=== DATA UNDER STUDY ===
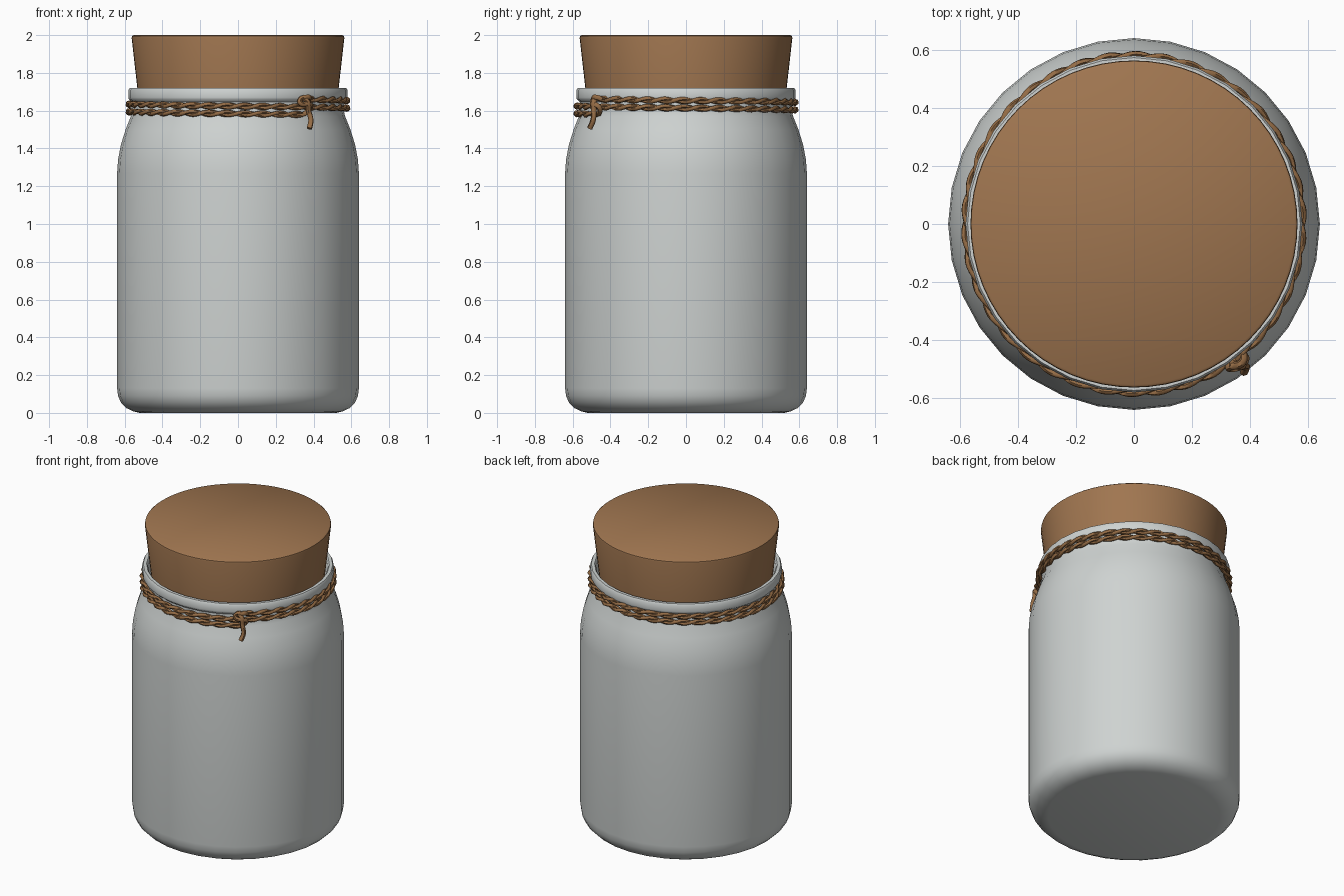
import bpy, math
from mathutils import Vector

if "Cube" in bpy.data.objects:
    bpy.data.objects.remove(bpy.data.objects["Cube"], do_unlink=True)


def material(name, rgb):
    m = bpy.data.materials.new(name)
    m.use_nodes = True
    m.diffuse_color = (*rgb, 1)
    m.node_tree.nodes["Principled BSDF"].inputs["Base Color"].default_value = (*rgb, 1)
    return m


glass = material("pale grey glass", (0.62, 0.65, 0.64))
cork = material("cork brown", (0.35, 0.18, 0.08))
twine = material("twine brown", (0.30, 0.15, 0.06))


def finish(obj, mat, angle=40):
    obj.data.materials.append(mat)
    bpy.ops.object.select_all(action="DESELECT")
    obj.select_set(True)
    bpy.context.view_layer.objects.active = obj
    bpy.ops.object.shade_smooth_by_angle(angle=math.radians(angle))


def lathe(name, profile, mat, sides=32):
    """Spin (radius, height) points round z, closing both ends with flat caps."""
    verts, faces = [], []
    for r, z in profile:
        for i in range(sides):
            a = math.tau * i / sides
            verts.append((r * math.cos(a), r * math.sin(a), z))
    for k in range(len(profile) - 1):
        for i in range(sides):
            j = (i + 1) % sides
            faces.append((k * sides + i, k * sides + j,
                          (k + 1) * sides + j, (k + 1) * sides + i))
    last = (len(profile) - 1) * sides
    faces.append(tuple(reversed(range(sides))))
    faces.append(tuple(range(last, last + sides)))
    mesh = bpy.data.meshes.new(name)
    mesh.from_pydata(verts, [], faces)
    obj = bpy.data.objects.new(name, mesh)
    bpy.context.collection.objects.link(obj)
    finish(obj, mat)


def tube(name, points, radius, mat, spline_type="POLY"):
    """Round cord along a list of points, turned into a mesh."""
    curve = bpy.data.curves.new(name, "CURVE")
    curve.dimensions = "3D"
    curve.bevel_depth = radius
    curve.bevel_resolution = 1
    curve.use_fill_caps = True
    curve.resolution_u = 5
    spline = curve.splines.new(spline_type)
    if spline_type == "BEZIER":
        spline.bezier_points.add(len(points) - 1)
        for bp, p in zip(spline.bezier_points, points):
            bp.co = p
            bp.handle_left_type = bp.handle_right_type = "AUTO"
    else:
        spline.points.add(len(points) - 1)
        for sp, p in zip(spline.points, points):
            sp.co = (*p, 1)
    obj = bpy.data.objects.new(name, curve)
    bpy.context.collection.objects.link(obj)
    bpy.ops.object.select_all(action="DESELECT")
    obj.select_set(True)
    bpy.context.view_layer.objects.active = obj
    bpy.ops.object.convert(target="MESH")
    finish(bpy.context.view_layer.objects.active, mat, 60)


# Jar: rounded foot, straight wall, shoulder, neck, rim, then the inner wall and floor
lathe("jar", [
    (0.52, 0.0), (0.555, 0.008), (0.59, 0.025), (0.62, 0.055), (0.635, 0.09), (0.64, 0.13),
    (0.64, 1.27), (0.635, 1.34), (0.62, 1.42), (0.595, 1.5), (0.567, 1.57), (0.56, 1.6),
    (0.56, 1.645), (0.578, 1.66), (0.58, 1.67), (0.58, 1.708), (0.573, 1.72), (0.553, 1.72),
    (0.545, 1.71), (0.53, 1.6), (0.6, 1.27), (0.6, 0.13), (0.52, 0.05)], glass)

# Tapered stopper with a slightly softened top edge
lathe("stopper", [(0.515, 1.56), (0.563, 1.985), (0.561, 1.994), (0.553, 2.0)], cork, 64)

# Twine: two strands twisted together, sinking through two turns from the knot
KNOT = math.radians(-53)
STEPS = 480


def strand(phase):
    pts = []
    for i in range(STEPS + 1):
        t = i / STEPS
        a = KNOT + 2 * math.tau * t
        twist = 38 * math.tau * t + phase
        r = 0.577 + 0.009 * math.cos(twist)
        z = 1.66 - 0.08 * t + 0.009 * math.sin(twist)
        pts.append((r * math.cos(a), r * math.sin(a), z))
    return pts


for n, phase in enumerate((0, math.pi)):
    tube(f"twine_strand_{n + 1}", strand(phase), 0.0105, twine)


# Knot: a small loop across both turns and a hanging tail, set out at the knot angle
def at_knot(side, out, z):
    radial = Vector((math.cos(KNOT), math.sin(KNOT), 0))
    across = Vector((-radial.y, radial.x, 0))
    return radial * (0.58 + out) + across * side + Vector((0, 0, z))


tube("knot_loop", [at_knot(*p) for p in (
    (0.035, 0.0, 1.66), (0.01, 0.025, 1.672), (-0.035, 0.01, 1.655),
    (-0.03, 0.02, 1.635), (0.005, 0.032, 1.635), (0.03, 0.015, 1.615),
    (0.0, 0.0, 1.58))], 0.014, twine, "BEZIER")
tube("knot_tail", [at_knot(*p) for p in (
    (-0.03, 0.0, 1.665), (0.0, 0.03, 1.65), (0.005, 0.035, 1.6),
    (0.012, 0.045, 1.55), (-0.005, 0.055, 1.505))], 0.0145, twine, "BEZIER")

--

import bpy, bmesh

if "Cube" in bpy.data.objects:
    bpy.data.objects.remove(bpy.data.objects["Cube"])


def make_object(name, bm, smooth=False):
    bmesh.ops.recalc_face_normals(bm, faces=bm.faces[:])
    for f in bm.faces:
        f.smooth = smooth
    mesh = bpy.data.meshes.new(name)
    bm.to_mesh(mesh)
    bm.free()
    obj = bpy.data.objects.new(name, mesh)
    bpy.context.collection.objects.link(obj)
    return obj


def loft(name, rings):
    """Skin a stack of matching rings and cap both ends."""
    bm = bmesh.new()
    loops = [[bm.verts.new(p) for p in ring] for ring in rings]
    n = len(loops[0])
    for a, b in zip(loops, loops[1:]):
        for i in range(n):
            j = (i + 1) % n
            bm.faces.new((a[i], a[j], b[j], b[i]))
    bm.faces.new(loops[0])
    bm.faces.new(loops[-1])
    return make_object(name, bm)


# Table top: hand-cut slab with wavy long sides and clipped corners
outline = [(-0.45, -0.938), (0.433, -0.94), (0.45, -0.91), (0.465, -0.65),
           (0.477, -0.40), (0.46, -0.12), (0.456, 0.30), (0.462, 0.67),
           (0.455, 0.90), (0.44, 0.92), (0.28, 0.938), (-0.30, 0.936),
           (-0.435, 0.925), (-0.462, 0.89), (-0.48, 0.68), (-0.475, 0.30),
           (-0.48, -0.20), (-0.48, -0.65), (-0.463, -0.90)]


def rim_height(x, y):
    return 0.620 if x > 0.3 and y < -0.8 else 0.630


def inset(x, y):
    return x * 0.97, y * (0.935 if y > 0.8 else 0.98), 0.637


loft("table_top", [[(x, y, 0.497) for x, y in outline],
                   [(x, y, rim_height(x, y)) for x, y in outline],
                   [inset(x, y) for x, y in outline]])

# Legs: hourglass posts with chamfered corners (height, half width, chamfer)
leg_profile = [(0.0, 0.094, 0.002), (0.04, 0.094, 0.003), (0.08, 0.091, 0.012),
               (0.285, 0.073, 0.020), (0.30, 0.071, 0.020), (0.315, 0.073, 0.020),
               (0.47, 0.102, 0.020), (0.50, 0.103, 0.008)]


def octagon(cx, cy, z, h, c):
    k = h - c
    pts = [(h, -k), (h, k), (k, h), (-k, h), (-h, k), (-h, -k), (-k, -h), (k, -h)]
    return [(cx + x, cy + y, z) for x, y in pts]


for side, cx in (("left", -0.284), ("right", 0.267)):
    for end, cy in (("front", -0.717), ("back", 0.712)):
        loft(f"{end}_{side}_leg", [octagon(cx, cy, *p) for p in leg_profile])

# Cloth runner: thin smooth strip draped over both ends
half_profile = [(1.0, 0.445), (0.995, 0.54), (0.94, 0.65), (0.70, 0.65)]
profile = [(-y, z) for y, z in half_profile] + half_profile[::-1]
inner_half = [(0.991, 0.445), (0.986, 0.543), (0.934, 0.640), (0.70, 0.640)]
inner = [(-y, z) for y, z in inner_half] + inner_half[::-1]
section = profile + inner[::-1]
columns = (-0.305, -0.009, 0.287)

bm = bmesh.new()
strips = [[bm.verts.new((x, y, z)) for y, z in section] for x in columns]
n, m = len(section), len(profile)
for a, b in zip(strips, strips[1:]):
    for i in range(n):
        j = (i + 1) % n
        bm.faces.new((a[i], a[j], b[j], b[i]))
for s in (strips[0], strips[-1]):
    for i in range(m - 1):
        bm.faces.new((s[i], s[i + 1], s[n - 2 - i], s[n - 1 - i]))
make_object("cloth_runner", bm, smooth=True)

=== TASK OBJECTIVE ===
Among the records above, find the lines where the word "bmesh" appears and copy them.

=== ANSWER ===
import bpy, bmesh
    bmesh.ops.recalc_face_normals(bm, faces=bm.faces[:])
    bm = bmesh.new()
bm = bmesh.new()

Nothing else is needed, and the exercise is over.